_EXERCISE:_
Show the lines below where "label" occurs.

[Collected data]
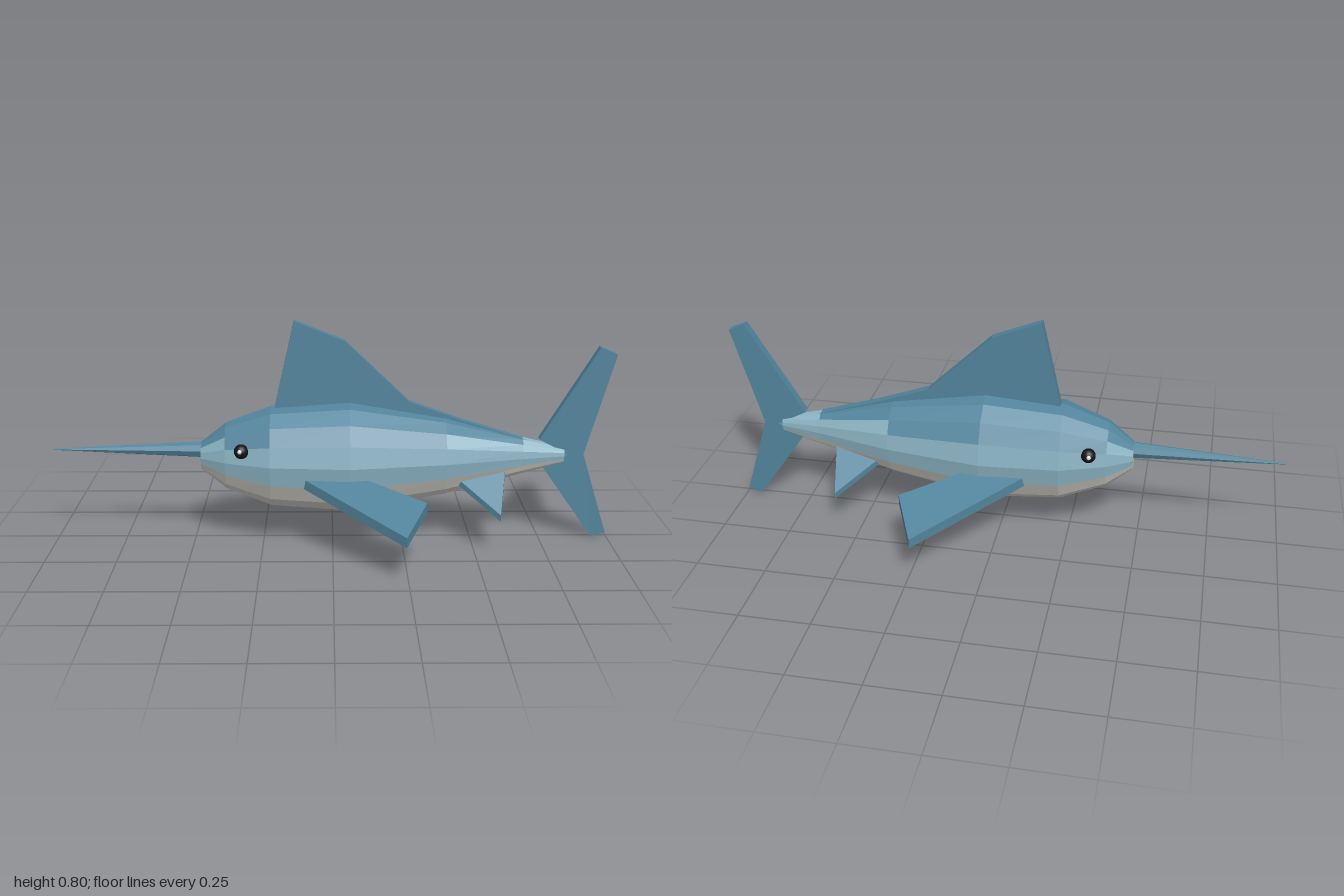
import * as THREE from 'three';

const mat = (name, color, extra = {}) => {
  const m = new THREE.MeshStandardMaterial({ color, ...extra });
  m.name = name;
  return m;
};

export function createModel() {
  const fish = new THREE.Group();
  fish.name = 'fish';
  const blue = mat('deep blue', 0x52849c, { flatShading: true });
  const pale = mat('pale blue', 0x8ab2c2, { flatShading: true });
  const grey = mat('belly white', 0xd6d3cb, { flatShading: true });
  const black = mat('eye black', 0x141416);
  const white = mat('eye glint', 0xf8f8f8);

  const add = (name, geometry, material) => {
    const mesh = new THREE.Mesh(geometry, material);
    mesh.name = name;
    fish.add(mesh);
    return mesh;
  };

  // Body: elliptical rings [x, centre y, half height, half width] from nose to tail
  const rings = [
    [-0.47, 0.31, 0, 0], [-0.47, 0.31, 0.05, 0.045], [-0.38, 0.31, 0.122, 0.1],
    [-0.22, 0.309, 0.182, 0.155], [0.06, 0.308, 0.203, 0.172], [0.4, 0.31, 0.143, 0.125],
    [0.68, 0.308, 0.068, 0.05], [0.83, 0.31, 0.03, 0.024], [0.83, 0.31, 0, 0],
  ];
  const sides = 16;
  const point = ([x, y, h, w], j) => {
    const t = (j / sides) * Math.PI * 2;
    return [x, y + h * Math.cos(t), w * Math.sin(t)];
  };
  // The lowest six facets of each ring are belly; the high ones above are back
  const zones = { back: [], flank: [], belly: [] };
  for (let i = 0; i < rings.length - 1; i++) {
    for (let j = 0; j < sides; j++) {
      const a = point(rings[i], j), b = point(rings[i], j + 1);
      const c = point(rings[i + 1], j), d = point(rings[i + 1], j + 1);
      const y = (a[1] + b[1] + c[1] + d[1]) / 4;
      const low = j >= 5 && j <= 10 && rings[i + 1][2] > 0;
      const zone = low ? 'belly' : y > 0.375 ? 'back' : 'flank';
      if (rings[i][2] > 0) zones[zone].push(...a, ...b, ...c);
      if (rings[i + 1][2] > 0) zones[zone].push(...b, ...d, ...c);
    }
  }
  const zoneMaterials = { back: blue, flank: pale, belly: grey };
  for (const name in zones) {
    const g = new THREE.BufferGeometry();
    g.setAttribute('position', new THREE.Float32BufferAttribute(zones[name], 3));
    g.computeVertexNormals();
    add(name, g, zoneMaterials[name]);
  }

  // Bill
  const bill = add('bill', new THREE.CylinderGeometry(0.002, 0.03, 0.54, 8), blue);
  bill.rotation.z = Math.PI / 2;
  bill.position.set(-0.73, 0.332, 0);

  // Fins are slabs cut from an outline
  const slab = (points, depth) => new THREE.ExtrudeGeometry(
    new THREE.Shape(points.map(([x, y]) => new THREE.Vector2(x, y))),
    { depth, bevelEnabled: false });

  add('dorsalFin', slab([
    [-0.21, 0.47], [-0.135, 0.8], [0.04, 0.73], [0.27, 0.51],
    [0.45, 0.445], [0.72, 0.36], [0.4, 0.4], [0.06, 0.45],
  ], 0.032).translate(0, 0, -0.016), blue);

  add('tailFin', slab([
    [0.74, 0.37], [0.94, 0.705], [1, 0.68], [0.9, 0.315],
    [0.995, 0.017], [0.945, 0], [0.75, 0.275], [0.85, 0.312],
  ], 0.032).translate(0, 0, -0.016), blue);

  // Paired fins: flat outlines in x and z that droop away from the body
  const sideFin = (name, points, thick, top, slope, side) => {
    const g = slab(points.map(([x, z]) => [x, z * side]), thick).rotateX(Math.PI / 2);
    const p = g.attributes.position;
    for (let i = 0; i < p.count; i++) {
      p.setY(i, p.getY(i) + top - slope * Math.abs(p.getZ(i)));
    }
    g.computeVertexNormals();
    add(name, g, blue);
  };

  for (const side of [1, -1]) {
    const label = side > 0 ? 'Front' : 'Rear';
    sideFin('pectoralFin' + label,
      [[-0.14, 0.11], [-0.09, 0.16], [0.24, 0.46], [0.32, 0.28], [0.13, 0.16], [0.06, 0.11]],
      0.035, 0.313, 0.315, side);
    sideFin('pelvicFin' + label,
      [[0.41, 0.05], [0.585, 0.195], [0.615, 0.05]], 0.022, 0.308, 0.82, side);

    // Eyes with a small glint
    add('eye' + label, new THREE.SphereGeometry(0.026, 16, 12), black)
      .position.set(-0.32, 0.357, 0.113 * side);
    add('glint' + label, new THREE.SphereGeometry(0.008, 10, 8), white)
      .position.set(-0.324, 0.362, 0.137 * side);
  }
  return fish;
}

_ANSWER BOX:_
    const label = side > 0 ? 'Front' : 'Rear';
    sideFin('pectoralFin' + label,
    sideFin('pelvicFin' + label,
    add('eye' + label, new THREE.SphereGeometry(0.026, 16, 12), black)
    add('glint' + label, new THREE.SphereGeometry(0.008, 10, 8), white)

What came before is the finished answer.